- We think recent excitement over property sector stimulus is misplaced.
- Retail sales should do better than expected, but it won't last.
- China's latest trade data were better than expected, setting up a potential upside surprise for Q4.
- Energy imports will weigh more heavily on the trade balance, but external demand appears robust.
- Next year will be more challenging, given base effects and softening demand.
- The worsening energy crunch weighed heavily on Chinese manufacturing in October.
- Inflationary pressures are building, thanks to energy price liberalisation.
- Shortages of natural gas and fuel remain a risk to production and supply chains.
- Japanese exports fell in September, due to a double whammy from China and supply problems.
- Weaker demand from China was worsened by fac- tory closures, hitting exports of intermediate goods.
- Cars, in particular, took a heavy blow from snarled supply chains.
- Growth slowed in September, as energy shortages and property market weakness hit the economy.
- Industrial production, investment and GDP all reflected elements of the twin crises.
- Policymakers remain sanguine, even so, and still have some wriggle-room on their growth target.
- Expectations for a Chinese export slowdown in September were confounded...
- ...But this was due chiefly to one-off factors, and imports showed the impact of China's crises.
- Exports will falter next month, and supply chains will feel the added pressure.
- The BoK struck a hawkish note despite holding rates, strongly suggesting a November hike.
- Household debt remains the focus of policy, but there's a risk of complacency over growth.
- China is still deteriorating, and data over the next fortnight will be just a taste.
- No cause for concern in foreign exchange reserves data.
- Capital outflow pressure appears modest and re- serves sufficient, for now.
- Property sector stress is growing, however, and cracks are appearing for key actors.
- China's energy rationing is already hurting domes- tic economic activity...
- ...But it may represent opportunities for exporters of energy intensive goods.
- Supply chain issues are intensifying, and will likely be exacerbated by problems in China.
- Widespread electricity rationing will drive activity down in September and October.
- Property is bigger long-term concern, but energy rationing will have a more immediate impact.
- Evergrande continues to deteriorate and spread contagion through real and financial channels.
- Evergrande stumbles on, but more interlinkages with other sectors are being uncovered.
- China's property sector as a whole is really the Evergrande situation writ large.
- The anticipated economic fallout will not be isolated to China, expect significant regional spillover
- China's activity data for August disappointed across-the-board, but grim retail sales stood out...
- ...A September bounce is looking unlikely, due to the Fujian wave; the longer-term story is still bleak.

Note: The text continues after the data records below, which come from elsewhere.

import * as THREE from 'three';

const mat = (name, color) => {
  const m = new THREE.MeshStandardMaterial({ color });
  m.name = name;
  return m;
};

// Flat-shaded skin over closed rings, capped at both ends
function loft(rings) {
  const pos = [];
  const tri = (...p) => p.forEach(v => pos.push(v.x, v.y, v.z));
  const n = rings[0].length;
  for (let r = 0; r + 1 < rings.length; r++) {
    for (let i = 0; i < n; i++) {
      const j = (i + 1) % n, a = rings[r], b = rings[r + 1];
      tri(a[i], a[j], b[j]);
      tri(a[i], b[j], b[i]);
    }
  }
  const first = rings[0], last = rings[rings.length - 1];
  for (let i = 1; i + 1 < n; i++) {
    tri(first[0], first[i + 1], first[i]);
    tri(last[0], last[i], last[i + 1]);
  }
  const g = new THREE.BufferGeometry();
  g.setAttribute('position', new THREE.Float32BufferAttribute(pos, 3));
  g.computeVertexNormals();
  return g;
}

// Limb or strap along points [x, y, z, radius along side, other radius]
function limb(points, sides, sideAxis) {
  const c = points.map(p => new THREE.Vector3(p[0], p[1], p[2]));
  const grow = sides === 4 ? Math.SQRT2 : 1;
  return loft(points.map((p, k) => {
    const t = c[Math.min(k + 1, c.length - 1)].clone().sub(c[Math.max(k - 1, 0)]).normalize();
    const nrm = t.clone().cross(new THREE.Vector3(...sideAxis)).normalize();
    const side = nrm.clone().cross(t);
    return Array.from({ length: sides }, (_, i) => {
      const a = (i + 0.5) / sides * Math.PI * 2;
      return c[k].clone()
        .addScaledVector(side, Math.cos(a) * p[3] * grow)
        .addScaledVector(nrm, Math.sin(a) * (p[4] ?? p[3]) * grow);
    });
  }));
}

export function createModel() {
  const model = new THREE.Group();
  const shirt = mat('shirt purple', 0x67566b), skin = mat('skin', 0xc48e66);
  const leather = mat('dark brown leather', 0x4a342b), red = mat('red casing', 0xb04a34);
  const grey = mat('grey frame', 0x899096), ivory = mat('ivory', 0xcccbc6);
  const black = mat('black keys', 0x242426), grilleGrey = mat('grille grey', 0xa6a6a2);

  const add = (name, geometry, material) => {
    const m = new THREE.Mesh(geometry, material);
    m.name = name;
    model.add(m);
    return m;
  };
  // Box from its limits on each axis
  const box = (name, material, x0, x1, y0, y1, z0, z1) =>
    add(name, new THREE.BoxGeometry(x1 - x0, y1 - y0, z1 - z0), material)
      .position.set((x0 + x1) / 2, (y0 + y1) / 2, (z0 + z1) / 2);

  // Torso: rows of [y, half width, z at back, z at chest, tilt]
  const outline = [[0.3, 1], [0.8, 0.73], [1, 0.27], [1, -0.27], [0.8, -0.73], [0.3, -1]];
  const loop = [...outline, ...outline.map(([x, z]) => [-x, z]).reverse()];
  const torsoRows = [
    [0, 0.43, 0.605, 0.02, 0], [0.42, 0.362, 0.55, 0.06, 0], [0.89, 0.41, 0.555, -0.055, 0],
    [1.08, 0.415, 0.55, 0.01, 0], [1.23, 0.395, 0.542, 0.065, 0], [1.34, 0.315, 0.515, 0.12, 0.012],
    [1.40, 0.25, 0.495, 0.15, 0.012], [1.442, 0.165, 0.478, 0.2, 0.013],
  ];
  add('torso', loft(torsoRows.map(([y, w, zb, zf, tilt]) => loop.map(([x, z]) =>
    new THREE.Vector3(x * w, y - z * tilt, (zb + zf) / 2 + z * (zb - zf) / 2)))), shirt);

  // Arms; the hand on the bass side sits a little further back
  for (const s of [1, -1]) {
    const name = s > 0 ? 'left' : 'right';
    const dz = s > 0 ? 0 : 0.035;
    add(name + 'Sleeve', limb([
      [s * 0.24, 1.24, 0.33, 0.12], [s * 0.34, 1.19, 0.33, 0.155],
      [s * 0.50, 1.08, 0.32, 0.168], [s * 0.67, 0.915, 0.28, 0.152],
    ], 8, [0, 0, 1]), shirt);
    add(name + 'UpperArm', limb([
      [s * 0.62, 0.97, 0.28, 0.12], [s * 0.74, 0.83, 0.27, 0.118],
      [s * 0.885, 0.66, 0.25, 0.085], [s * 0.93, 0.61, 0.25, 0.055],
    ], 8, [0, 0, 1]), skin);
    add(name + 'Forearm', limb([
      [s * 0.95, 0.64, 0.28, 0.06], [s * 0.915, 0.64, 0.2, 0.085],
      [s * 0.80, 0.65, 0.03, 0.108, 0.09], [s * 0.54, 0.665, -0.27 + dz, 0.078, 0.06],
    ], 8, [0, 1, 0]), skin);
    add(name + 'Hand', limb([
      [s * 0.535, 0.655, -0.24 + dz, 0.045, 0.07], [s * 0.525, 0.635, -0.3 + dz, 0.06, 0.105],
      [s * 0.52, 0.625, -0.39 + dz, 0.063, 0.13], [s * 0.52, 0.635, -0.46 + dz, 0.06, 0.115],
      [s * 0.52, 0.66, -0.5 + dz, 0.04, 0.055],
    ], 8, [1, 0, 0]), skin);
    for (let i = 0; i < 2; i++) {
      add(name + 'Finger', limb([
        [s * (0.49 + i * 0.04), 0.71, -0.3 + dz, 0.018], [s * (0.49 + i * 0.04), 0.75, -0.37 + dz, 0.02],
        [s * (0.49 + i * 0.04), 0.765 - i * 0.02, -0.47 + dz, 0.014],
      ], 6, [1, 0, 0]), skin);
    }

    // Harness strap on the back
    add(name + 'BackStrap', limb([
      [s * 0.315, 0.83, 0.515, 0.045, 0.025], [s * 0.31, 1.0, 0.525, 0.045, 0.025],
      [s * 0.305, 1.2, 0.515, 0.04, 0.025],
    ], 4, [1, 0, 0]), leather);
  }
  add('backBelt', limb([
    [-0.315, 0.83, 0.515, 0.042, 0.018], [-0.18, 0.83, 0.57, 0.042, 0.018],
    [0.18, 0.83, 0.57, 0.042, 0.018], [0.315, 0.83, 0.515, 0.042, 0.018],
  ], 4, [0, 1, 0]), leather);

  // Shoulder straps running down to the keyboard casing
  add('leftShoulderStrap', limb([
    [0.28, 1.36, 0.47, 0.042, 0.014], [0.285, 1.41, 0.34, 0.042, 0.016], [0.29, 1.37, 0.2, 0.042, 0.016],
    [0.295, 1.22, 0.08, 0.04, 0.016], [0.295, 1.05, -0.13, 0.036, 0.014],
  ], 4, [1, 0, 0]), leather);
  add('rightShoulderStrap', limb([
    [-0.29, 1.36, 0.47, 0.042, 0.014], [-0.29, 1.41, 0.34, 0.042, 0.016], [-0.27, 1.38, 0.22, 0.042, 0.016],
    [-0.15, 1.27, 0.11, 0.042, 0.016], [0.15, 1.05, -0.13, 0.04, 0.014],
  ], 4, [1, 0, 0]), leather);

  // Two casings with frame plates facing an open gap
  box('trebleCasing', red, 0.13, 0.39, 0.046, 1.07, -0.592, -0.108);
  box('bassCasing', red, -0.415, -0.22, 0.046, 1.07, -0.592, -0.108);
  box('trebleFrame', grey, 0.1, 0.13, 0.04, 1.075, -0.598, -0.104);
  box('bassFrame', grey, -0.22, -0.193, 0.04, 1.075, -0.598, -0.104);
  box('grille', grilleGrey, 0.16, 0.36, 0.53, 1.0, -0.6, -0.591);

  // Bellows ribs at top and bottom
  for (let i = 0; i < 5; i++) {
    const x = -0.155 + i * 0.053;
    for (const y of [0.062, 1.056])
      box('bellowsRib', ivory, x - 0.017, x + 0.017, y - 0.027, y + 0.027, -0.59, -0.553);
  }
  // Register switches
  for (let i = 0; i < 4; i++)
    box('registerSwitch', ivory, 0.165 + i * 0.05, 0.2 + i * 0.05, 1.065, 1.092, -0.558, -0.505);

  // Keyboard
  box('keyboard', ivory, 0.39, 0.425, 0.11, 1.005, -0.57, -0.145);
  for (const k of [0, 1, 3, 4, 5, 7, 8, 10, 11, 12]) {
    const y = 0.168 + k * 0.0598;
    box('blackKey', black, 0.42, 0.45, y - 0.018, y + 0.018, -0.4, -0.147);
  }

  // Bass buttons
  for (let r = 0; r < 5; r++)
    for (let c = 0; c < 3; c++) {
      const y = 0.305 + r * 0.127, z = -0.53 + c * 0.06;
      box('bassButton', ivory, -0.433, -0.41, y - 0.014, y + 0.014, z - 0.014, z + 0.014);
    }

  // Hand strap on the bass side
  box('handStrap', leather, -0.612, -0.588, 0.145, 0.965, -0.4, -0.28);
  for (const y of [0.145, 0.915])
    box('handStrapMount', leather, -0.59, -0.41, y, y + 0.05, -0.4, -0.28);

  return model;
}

- Industrial output and fixed investment were less bad last month, thanks partly to the infrastructure drive.
- China's trade surplus surprised in August, with two- way trade enjoying hefty rebounds from July.
- Activity likely benefited from front-loading, though, and the orders data still point to a sharp correction.
- FX reserves fell only marginally in August, suggest- ing a bounce-back in capital outflows.
- Services PMIs should rebound this month but the trends are concerning...
- ... Zero-Covid tolerance will keep drivers of above- trend private consumption growth on the sidelines...
- ...Where they could whither away; a rebound from the regulatory shock looks unsupported.
- Korean exports were solid in August, including those to China, despite the latter's Delta woes.
- But Chinese demand still is underperforming, and activity last month likely flattered by front-loading.
- More broadly, at least, Korea's trade data point to a more solid end to 2021 for global trade.